Mexican Foreign Relations Secretary Marcelo Ebrard said Tuesday, March 6, that Mexico’s access to the yet-unproven Chinese covid-19 vaccines Sinovac and Sinopharm has increased to 32 million doses, to be used between now and July.
Ebrard said that the Mexican government has signed agreements for 12 million doses of the yet-unapproved Sinopharm vaccine and increased to a total of 20 million doses its contracts for the Sinovac vaccine.
Sinopharm and Sinovac have claimed their vaccines are more than 75 percent effective based on interim data from clinical trials, but like the other Chinese covid vaccine, CanSino, they have not yet released Phase 3 clinical trial data.
A total of six vaccines have so far been approved for use in Mexico, and about 3 million doses of all vaccines have been administered by government vaccine brigades.
Ebrard, speaking during Mexican President Andrés Manuel López Obrador’s (AMLO) daily press conference at the National Palace, also said that the bottling in Mexico of the Chinese CanSino Biologics antigen continues smoothly and that more than 1 million vaccines will be in use by the end of March. Their bottling is currently under technical observation.
On a related issue, Ebrard announced that Mexican consulates in the United States will be opening vaccinations centers in Sacramento, Los Angeles, Boise, Atlanta, Salt Lake City and Las Vegas during March. They will immunization services to the Mexican community abroad.

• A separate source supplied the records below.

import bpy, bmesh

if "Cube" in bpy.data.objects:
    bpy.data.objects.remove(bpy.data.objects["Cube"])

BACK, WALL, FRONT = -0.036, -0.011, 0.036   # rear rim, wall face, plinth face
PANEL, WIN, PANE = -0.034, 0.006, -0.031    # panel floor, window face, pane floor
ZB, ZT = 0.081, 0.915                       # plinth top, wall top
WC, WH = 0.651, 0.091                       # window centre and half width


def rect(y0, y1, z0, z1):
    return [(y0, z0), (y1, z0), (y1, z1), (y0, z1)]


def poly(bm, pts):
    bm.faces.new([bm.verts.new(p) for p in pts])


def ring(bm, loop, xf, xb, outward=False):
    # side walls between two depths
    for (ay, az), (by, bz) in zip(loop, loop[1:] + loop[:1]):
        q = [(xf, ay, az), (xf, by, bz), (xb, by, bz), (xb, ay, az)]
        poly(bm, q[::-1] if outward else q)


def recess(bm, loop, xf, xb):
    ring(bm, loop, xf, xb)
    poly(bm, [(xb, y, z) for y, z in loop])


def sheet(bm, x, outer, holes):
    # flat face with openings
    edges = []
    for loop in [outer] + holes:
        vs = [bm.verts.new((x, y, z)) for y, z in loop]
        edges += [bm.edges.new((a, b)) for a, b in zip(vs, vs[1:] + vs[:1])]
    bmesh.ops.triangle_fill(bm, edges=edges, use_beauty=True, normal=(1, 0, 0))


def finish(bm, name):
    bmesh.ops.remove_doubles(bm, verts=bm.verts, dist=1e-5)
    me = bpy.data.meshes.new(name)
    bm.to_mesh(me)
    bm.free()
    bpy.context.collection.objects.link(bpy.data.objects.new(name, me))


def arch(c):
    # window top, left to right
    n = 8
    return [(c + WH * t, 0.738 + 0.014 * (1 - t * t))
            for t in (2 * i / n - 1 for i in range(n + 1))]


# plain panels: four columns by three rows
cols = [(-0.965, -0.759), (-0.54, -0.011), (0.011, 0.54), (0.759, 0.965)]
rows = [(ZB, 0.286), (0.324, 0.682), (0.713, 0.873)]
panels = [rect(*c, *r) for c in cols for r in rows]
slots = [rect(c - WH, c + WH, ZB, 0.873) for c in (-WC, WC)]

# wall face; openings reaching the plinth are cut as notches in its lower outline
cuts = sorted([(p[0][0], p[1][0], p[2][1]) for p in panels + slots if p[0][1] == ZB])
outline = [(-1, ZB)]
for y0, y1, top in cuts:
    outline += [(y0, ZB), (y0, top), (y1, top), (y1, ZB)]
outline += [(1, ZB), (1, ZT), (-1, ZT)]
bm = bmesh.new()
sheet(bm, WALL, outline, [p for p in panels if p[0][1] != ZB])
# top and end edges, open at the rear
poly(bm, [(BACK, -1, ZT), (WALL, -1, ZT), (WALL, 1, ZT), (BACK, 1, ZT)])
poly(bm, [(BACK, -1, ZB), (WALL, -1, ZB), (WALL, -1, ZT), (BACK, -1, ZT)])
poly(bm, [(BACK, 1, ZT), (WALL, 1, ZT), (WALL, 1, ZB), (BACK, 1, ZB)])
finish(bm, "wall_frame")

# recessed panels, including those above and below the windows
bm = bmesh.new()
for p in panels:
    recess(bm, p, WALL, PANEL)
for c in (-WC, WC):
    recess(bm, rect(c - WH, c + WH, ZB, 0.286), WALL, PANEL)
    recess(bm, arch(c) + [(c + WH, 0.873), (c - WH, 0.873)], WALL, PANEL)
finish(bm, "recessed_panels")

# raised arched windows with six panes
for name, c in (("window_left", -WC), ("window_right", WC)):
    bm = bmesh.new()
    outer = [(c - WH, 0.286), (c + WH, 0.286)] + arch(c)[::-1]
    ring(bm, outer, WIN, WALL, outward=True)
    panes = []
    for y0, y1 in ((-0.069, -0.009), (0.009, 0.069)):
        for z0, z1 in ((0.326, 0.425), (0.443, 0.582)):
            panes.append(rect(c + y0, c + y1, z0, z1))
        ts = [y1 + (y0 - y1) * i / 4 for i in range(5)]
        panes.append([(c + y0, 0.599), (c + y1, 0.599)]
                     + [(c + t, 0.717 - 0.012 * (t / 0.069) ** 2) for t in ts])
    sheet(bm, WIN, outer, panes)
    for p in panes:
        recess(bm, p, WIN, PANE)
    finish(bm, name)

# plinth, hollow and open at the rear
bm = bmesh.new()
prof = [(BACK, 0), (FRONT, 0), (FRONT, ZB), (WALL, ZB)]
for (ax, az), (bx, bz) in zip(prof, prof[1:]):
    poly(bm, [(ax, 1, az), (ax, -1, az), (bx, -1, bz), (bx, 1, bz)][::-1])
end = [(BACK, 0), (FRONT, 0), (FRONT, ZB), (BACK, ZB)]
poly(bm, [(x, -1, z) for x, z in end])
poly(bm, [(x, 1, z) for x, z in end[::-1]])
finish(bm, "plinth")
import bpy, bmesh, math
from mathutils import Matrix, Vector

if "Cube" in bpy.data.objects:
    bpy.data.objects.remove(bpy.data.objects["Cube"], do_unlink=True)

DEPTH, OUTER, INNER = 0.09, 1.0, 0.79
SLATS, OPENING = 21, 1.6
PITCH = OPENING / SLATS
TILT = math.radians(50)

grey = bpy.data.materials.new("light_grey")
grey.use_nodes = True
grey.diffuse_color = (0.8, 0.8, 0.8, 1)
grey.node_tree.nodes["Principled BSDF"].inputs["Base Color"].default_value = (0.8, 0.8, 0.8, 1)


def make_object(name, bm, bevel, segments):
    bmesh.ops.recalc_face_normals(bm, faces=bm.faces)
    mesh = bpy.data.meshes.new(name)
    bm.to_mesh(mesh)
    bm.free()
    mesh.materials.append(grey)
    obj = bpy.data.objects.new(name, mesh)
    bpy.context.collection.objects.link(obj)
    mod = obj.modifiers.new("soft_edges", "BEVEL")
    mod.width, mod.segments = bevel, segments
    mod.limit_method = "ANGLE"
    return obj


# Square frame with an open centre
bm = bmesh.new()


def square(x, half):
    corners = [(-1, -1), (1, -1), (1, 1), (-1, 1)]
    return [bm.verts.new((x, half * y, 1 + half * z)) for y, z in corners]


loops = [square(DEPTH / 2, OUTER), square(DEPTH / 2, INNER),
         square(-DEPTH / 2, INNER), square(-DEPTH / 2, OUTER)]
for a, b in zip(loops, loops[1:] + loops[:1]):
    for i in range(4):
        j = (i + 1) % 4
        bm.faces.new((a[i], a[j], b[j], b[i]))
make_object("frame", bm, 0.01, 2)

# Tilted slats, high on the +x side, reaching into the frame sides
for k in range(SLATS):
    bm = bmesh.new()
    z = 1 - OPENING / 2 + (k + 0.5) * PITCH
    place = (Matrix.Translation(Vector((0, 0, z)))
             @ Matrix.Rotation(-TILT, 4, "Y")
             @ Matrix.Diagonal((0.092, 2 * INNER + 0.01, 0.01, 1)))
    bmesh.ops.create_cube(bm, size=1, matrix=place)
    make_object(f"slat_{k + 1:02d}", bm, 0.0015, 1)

Even though the most controversial candidacy for governor is that of AMLO’s National Regeneration Movement (Morena) party, Felix Salgado Macedonio, for Guerrero, who has been accused by three separate women of rape, the second-most controversial is that of the conservative National Action Party (PAN), centralist PRI and leftist Party of the Democratic Revolution (PRD) alliance, Maria Eugenia “Maru” Campos, who is running for the gubernatorial seat in the northern state of Chihuahua.
Campos stands accused of taking bribes of several million pesos from former PRI governor. César Duarte Jáquez.
On Tuesday, March 9, Judge Delia Meléndez in Chihuahua City called a recess to determine whether the accusation against “Maru” are state or federal, since the monies in Duarte’s alleged secret budget were of federal government origin.
The decision as to whether to try the case locally or federally has yet to be made. If federal, the case will be moved to a federal judge.
By the sake token, Morena was expected to decide on Salgado’s candidacy on Tuesday evening.
…March 10, 2021